We’ve become familiar with the way Journatic — and the news organizations that outsource to it — are gathering and publishing local “micro-news” like school lunch menus, death notices, high school sports scores and real estate transactions. But we wondered: How else is this information being compiled?
To find out, I checked with some independent, online-only local news publishers. I asked them if they include this sort of content on their sites and how they collect it.
Tracy Record of West Seattle Blog said via email that her site handles this type of news in a variety of ways. High school sports coverage, for instance, is sometimes reported by attending games, or information might be pulled from schools’ websites and Twitter. Not every game can be covered, so Record said they depend on their own judgment and readers’ input to point them to the most newsworthy contests.
West Seattle Blog’s death notices come mostly from families themselves. A professional writer does the crime roundup, but Record stressed that their breaking crime coverage is often far more vital to the community. “When something big happens, we’re there. In person. And we report on it as it unfolds,” she explained.
The Batavian’s Howard Owens, also responding via email, said his site does paid death notices, which are provided by four of the six funeral homes in his site’s coverage area. It’s a self-serve process. The site’s event calendar is populated by Owens’ wife and a freelancer; community members can add events on their own if they register with the site. Announcements and milestones are also gathered by Owens’ wife.
Owens said he would love to have more of this sort of content on the site and has been trying to figure out a way to gather it using local employees.
Paul Bass of the New Haven Independent and Eugene Driscoll of the offshoot Valley Independent Sentinel echoed Record in underscoring the importance of strong contacts within the community to facilitate this type of coverage.

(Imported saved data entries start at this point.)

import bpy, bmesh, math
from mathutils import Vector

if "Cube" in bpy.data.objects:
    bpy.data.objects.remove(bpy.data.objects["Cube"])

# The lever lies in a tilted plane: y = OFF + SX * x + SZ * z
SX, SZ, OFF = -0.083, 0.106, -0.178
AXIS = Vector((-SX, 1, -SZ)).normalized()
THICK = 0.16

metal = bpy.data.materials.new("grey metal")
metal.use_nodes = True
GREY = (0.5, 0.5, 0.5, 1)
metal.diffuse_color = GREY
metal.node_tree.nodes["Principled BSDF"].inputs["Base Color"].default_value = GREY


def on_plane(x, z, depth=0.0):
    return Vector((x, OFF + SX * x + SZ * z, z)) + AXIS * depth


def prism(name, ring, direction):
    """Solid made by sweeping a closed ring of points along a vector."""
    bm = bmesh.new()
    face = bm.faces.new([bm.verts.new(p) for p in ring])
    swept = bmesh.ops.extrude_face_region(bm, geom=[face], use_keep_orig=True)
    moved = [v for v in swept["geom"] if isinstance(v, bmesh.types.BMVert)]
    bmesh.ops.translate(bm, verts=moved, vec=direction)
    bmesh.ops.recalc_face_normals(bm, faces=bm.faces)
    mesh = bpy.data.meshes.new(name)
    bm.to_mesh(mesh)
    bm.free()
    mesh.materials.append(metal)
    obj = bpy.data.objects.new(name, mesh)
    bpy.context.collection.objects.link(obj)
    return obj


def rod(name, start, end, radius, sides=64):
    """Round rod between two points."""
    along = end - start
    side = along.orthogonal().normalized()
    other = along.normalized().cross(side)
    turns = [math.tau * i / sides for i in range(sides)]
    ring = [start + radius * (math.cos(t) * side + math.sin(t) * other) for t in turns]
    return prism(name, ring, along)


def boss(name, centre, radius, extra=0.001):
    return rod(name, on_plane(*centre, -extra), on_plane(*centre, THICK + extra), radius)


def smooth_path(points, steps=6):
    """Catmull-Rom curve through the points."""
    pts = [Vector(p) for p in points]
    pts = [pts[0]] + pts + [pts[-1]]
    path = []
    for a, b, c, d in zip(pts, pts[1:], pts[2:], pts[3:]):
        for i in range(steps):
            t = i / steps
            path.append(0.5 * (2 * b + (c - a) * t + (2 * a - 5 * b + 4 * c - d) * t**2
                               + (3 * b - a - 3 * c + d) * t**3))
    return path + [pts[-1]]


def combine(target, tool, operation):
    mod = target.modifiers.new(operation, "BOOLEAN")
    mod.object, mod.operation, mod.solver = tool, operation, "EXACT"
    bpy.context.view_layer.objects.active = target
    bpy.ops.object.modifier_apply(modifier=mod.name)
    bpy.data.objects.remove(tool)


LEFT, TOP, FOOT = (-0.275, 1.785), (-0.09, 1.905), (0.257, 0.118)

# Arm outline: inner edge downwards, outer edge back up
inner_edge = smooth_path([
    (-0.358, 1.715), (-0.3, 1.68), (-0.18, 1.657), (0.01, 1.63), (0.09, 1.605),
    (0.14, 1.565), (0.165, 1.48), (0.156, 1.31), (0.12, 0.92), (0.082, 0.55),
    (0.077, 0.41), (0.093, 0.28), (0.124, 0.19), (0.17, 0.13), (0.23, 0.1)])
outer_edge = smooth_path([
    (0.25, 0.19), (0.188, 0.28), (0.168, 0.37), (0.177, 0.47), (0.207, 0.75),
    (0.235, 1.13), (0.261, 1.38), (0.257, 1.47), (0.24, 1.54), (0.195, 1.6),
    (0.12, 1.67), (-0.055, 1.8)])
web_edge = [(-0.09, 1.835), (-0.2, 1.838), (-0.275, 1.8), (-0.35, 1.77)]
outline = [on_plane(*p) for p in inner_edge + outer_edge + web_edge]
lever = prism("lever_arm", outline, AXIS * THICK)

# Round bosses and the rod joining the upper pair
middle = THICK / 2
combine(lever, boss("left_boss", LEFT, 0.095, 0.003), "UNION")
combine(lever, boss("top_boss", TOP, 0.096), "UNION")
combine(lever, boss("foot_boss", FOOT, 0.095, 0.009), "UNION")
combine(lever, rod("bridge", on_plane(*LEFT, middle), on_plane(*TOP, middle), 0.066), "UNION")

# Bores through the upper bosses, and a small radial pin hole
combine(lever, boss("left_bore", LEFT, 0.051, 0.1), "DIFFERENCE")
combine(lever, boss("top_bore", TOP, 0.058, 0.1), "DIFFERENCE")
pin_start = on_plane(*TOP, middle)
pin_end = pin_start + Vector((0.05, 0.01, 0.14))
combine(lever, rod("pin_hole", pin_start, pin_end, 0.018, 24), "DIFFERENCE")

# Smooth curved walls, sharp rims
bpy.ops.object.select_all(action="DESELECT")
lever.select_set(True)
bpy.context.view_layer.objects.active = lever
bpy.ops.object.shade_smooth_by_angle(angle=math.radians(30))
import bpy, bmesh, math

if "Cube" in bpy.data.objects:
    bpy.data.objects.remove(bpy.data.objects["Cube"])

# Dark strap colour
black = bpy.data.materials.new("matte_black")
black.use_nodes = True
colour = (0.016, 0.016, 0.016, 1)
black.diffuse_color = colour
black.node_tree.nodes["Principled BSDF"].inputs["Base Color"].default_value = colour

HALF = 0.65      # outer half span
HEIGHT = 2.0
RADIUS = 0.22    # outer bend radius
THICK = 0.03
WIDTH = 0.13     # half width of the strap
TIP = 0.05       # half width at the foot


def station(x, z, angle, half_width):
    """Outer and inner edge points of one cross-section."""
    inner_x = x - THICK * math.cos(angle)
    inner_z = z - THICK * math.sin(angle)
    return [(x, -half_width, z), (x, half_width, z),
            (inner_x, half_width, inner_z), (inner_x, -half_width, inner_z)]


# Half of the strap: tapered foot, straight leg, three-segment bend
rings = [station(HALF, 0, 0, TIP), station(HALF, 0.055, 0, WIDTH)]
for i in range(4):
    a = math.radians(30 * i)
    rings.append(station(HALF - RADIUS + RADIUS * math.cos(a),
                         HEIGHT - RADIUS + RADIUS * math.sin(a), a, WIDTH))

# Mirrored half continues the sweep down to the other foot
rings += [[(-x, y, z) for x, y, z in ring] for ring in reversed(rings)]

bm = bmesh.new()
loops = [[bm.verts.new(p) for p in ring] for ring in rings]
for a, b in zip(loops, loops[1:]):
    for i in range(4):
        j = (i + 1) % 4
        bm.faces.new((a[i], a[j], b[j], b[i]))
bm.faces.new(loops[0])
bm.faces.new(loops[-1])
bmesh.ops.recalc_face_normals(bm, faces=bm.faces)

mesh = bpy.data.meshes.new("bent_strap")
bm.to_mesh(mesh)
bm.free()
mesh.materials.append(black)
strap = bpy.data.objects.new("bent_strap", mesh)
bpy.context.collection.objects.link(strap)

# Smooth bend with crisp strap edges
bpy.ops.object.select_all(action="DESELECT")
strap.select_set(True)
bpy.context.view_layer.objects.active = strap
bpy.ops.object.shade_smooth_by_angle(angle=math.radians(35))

Much of the information is uploaded by readers themselves or submitted on Facebook (here’s the Sentinel’s page, for example).
“For us, Facebook is the talking Rolodex,” Driscoll said. “We’re in constant, two-way communication with readers. We’re not the anonymous, omniscient newspaper reporter dropping in on your community and dumping cookie-cutter news stories on you.”
In general, decisions on “micro-news” coverage are made with the community in mind. If the information can be found elsewhere, links will point readers to it. High school sports, for instance, were once covered with freelance help. Eventually it was decided that the money would be better spent on hiring another full-time reporter and now the sites link out to other sources, including, Driscoll said, local blogs.
Other sites, like VTDigger, for instance, publish little to no micro-news. Editor Anne Galloway wrote via email that they have an events calendar for public meetings and hearings, press releases about issues of statewide interest and that’s it. When I asked why they don’t include things like real estate transactions, Galloway replied that it is not relevant to their core mission, which is to provide in-depth and investigative reporting on public policy matters. “We also don’t have the human resources,” she added. “I would prefer to invest in searchable databases of government data instead.”
Perhaps Tracy Record summed up best how sites like hers make decisions on which hyperlocal news to cover: “Most importantly of all: We listen. When readers start to ask about a particular type of thing we hadn’t been covering … that’s a signal to us that it’s time to start covering. But that means you have to have a relationship with the community.”
Related: “A good local story is about connection. Connections exist between people” (Dan Haley/OakPark.com) | Outsourcing will be part of journalism’s future (Mathew Ingram/GigaOm) | 5 lessons from Journatic (David Cohn)